Have you ever wanted an Ubuntu-powered server for under 60$? Thanks to Ubuntu Snappy Core you can get a stripped down, lean version of Ubuntu to run server-grade applications on Raspberry Pi with ease. Understand that though Snappy Core has “Ubuntu” in the title, that doesn’t mean it works like traditional Ubuntu. Instead, it runs entirely with Snappy packages. Users will not be able to do “sudo apt install xxx”, and etc. Here’s how you can install Ubuntu Core on Raspberry Pi
Note: Snappy Core supports other embedded devices besides the Pi line, such as the Orange Pi, Intel Joule and etc.
What Is Ubuntu Core?
Ubuntu Core is a minimal version of Ubuntu that does not have the core Debian base (apt/apt-get). This version of Ubuntu is ideal for Internet Of Things devices, cloud computers, and small devices such as the Raspberry Pi.
Due to the fact that Ubuntu Core is stripped down Ubuntu, it runs much lighter and requires a fewer resources. All packages and programs on the system are delivered in Snaps. This type of package delivery makes getting the latest software on Ubuntu Core a breeze.
Using Ubuntu Core requires an SSO account. Go to this page, and register. Logging into Ubuntu Snappy Core with your account will bind and register your account to the Pi.
Import SSH Key
After registering an account with Ubuntu, the next step is to import an SSH key, so that when you log into Ubuntu Core, SSH works correctly. If you’ve already got a Public SSH key, (located in ~/.ssh and ends in .pub) paste the contents of it on this page here.
Otherwise, read our tutorial on generating SSH keys. Only follow the part of the article that covers key generation. Ignore the section that goes over how to import the key. Instead, copy the contents of the id_rsa.pub located in ~/.ssh onto the Ubuntu page.
Create Installation Media
When you’ve imported your public SSH key, the next step is to create an installation medium. Download the latest version of Ubuntu Core for Raspberry Pi 2 or Raspberry Pi 3. Then, plug in a Micro SD card to your PC.
Burn the install medium with Etcher.
Plug in the newly created Ubuntu Core Micro SD card into the Raspberry Pi. Additionally, plug in an HDMI cable, as well as a keyboard. As the Pi turns on, you’ll see a prompt on the screen. This prompt lets the user know that it is ready for configuration. Press the enter key to start the configuration process for Ubuntu Core.
Select “Start”. On the first page, you’ll need to configure the network connection for the Pi. Ubuntu Core supports connections for both Ethernet as well as wireless. Using the Pi 3 and need WiFi? Select “wlan0”, and go from there.

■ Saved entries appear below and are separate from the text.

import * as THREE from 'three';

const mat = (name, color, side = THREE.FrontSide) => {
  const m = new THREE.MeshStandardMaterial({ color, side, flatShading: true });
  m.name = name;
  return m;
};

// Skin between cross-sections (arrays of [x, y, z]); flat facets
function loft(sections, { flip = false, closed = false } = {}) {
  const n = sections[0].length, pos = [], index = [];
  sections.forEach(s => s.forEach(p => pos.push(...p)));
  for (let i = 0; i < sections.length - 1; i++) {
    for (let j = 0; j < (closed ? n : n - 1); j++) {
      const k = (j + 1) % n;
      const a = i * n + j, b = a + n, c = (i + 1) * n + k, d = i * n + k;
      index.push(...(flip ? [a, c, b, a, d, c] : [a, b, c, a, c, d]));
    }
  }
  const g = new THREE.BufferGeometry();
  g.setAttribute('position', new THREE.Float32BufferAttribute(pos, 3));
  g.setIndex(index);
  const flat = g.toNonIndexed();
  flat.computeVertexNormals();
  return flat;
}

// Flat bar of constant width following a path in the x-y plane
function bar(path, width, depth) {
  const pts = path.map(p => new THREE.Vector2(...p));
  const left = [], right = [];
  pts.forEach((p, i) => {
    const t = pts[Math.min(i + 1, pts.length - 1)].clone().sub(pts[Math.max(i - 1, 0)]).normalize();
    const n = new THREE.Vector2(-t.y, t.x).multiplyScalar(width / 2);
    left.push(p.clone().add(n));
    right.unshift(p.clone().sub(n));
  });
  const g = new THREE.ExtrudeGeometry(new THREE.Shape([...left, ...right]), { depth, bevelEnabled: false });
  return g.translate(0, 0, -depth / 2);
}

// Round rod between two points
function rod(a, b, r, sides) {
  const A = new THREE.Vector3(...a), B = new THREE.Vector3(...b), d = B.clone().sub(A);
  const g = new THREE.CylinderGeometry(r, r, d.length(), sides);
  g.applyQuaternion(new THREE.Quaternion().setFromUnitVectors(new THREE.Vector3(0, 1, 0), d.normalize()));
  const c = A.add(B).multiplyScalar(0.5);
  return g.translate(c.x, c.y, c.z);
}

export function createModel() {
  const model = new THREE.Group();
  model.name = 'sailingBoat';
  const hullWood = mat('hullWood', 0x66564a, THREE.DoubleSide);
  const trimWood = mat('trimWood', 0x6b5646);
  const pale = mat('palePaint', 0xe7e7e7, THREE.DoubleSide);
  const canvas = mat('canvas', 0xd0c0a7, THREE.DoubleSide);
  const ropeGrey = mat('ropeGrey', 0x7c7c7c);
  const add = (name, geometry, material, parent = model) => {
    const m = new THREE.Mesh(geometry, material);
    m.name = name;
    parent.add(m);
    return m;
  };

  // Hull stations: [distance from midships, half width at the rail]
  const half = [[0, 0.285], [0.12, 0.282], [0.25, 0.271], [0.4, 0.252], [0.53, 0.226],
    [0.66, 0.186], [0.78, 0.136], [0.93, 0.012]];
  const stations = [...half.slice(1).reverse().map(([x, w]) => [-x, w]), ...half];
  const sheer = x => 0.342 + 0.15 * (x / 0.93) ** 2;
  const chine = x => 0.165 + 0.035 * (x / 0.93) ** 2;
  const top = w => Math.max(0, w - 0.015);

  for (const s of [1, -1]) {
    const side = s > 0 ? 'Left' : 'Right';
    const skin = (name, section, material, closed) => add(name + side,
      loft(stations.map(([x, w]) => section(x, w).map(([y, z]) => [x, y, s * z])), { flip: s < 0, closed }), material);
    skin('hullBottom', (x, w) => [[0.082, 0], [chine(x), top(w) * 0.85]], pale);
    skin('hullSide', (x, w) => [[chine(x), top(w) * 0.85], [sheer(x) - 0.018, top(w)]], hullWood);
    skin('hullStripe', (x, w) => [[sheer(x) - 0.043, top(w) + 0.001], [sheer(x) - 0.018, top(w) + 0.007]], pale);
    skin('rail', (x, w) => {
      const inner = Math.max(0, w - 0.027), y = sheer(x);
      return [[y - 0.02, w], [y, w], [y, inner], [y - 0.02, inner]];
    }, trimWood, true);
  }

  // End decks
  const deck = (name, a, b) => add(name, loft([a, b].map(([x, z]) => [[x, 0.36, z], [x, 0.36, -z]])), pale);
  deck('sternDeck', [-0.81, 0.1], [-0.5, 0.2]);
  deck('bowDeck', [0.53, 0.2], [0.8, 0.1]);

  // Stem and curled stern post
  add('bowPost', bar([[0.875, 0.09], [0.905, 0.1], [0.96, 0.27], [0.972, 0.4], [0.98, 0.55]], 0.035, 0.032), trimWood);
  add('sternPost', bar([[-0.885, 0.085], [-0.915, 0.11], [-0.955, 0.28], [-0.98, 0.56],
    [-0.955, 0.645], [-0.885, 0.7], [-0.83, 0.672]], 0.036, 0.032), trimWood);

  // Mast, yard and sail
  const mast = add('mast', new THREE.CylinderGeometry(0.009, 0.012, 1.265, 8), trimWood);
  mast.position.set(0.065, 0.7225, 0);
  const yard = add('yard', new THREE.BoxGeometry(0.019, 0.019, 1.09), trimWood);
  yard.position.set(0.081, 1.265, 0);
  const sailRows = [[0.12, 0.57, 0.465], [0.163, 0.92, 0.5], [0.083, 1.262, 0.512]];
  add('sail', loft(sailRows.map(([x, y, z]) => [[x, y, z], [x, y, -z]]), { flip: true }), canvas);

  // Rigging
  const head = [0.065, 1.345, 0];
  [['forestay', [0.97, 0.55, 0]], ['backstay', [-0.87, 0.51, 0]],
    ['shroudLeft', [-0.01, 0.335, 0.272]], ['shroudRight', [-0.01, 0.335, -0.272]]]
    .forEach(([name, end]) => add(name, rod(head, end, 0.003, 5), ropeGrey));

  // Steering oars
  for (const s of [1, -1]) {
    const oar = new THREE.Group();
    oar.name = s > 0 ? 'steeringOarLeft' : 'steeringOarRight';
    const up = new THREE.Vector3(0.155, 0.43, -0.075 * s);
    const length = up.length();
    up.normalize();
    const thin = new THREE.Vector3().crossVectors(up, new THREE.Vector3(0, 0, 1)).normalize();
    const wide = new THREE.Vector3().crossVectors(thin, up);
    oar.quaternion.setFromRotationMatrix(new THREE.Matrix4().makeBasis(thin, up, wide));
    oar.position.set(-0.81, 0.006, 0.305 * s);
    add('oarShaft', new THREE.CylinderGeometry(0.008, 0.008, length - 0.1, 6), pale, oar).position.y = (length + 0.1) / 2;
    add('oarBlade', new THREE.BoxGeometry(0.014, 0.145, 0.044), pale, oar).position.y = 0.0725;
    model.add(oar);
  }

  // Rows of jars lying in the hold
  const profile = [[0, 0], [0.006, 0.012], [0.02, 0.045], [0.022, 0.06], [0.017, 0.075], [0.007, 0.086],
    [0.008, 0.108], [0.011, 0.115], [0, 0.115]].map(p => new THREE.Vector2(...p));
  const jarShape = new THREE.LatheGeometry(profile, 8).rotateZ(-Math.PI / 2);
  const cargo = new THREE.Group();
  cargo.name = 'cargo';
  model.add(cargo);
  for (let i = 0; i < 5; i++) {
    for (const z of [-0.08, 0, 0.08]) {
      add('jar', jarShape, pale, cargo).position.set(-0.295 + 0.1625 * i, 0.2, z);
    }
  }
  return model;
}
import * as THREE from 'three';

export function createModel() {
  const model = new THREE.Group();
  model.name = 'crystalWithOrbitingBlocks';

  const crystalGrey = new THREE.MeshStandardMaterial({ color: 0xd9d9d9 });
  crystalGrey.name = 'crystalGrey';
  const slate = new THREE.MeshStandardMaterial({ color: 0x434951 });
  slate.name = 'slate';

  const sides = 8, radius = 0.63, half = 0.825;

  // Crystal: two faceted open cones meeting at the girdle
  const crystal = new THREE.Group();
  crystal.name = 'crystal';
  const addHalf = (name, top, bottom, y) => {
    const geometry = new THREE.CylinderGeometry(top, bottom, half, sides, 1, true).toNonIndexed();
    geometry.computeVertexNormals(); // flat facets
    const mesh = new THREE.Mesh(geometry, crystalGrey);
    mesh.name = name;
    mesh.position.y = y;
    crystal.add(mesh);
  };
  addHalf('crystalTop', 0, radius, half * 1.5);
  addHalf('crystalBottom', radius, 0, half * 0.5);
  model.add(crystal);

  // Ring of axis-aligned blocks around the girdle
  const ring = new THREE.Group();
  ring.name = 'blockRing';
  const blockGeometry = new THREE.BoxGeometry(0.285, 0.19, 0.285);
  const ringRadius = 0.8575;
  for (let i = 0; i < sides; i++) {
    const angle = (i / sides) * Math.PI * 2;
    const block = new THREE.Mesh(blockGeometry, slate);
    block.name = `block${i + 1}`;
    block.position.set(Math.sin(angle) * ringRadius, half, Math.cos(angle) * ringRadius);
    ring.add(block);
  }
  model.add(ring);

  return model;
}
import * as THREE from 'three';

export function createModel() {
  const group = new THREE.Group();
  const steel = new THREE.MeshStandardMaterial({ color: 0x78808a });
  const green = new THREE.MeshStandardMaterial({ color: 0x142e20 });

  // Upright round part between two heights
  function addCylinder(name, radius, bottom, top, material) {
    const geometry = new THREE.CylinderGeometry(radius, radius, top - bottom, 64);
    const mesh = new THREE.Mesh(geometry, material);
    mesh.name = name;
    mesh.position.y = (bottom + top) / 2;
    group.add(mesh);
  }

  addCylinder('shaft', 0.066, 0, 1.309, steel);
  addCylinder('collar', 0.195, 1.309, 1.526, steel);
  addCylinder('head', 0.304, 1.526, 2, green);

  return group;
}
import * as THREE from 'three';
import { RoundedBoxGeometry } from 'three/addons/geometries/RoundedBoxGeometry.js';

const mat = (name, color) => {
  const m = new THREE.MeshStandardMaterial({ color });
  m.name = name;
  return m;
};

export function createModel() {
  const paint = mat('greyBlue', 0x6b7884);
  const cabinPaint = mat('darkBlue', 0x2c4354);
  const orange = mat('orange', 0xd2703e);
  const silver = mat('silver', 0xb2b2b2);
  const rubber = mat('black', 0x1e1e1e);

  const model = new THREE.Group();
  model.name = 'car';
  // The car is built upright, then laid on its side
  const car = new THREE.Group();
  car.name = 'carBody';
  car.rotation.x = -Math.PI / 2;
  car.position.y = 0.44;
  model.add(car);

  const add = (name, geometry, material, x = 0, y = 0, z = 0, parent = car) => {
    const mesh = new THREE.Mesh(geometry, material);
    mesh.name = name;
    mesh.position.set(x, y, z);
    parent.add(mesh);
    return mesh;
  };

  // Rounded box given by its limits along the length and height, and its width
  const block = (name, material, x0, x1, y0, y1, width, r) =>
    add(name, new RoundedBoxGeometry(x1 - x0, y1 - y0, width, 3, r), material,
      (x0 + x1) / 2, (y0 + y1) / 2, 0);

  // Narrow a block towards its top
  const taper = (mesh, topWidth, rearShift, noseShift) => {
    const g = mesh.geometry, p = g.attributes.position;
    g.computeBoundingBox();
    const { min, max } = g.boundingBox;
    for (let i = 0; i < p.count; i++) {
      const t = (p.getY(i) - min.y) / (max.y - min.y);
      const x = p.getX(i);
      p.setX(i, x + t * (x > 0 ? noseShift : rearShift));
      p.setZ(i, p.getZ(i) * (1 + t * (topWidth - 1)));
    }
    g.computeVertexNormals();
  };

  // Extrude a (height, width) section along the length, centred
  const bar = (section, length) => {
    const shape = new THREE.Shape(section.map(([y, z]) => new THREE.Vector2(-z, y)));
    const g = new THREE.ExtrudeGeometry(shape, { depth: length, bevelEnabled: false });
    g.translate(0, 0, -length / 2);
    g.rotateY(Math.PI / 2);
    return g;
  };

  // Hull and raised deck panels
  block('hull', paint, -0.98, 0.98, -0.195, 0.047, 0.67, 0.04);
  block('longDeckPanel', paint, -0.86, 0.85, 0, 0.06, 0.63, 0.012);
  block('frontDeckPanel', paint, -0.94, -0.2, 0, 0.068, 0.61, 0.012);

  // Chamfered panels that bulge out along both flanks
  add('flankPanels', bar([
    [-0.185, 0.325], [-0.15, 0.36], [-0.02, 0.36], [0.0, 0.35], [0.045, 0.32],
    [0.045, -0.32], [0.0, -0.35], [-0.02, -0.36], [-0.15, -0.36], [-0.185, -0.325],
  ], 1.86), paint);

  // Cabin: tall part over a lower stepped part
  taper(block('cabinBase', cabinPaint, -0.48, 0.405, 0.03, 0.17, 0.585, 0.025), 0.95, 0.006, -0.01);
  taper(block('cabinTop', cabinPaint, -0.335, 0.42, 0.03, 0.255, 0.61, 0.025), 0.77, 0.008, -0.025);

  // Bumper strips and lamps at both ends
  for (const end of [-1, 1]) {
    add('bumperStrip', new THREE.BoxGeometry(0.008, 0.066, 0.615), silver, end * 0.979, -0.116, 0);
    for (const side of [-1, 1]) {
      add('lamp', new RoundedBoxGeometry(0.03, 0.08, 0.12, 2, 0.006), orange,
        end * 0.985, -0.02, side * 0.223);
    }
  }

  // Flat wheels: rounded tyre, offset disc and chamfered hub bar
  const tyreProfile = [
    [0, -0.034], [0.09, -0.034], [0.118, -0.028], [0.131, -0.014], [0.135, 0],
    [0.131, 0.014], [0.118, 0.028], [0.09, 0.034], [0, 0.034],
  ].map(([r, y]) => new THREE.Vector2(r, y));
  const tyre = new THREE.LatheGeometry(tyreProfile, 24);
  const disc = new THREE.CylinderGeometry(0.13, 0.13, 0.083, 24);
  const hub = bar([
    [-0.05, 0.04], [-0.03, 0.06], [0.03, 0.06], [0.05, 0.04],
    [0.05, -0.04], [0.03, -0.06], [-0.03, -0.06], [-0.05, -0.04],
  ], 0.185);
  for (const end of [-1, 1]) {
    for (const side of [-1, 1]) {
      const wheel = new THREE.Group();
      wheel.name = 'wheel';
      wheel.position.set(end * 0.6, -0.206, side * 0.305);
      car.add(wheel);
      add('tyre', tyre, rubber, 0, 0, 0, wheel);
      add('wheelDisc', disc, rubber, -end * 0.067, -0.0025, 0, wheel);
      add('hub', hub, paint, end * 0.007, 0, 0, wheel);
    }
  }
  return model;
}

Note: Pi 2 users, if you require WiFi you’ll need to have a USB wireless dongle available to plug in.
During network configuration, be sure to select “Use DHCPv4” if using IPv4. This option will automatically assign the device an IP address. Use Ipv6? Select “Use DHCPv6 “instead.
After configuring the network connection, Ubuntu Core will ask the user to enter an email address. Keep in mind that this is the email address that corresponds to the Ubuntu account made earlier. Enter it, then select “done”.
At attempted login, Ubuntu Core will let the user know that the device is registered to the email account entered and that it is possible to log in over SSH.
Copy the SSH command that it prints on the screen, and use it in a terminal on your Linux PC. Keep in mind that logging in requires the same SSH key applied earlier. Be sure that the key added to your Ubuntu account is also present on any PC used to log in. The file must be at ~/.ssh/id_rsa.pub
Using Ubuntu Core
After the initial setup, Ubuntu Core will load up a bare, terminal-based Ubuntu session. Log into your Ubuntu snappy core session on the Raspberry Pi via an SSH terminal on a remote PC. Alternatively, use the bare, terminal session directly from the Pi.
To log in, replace X and Y with the SSH information that Ubuntu Core printed on-screen during the initial configuration process.
Keep in mind that Ubuntu core does not use Apt. To install software, you’ll need to interact with snap packages.
Want to turn your Pi into a NextCloud server? Try:
sudo snap install nextcloud
Interested in getting Docker running? Do:
sudo snap install docker
There are many different server-grade Snaps that can easily run on the Pi making it perfect for a cheap Linux server.
Note: Please understand that Ubuntu Core is not for traditional computing, and if you expect to have a traditional Ubuntu desktop, it’s best to install Ubuntu Mate for the Raspberry Pi. It provides a traditional, ARM-based Linux experience for Pi 2 and Pi 3.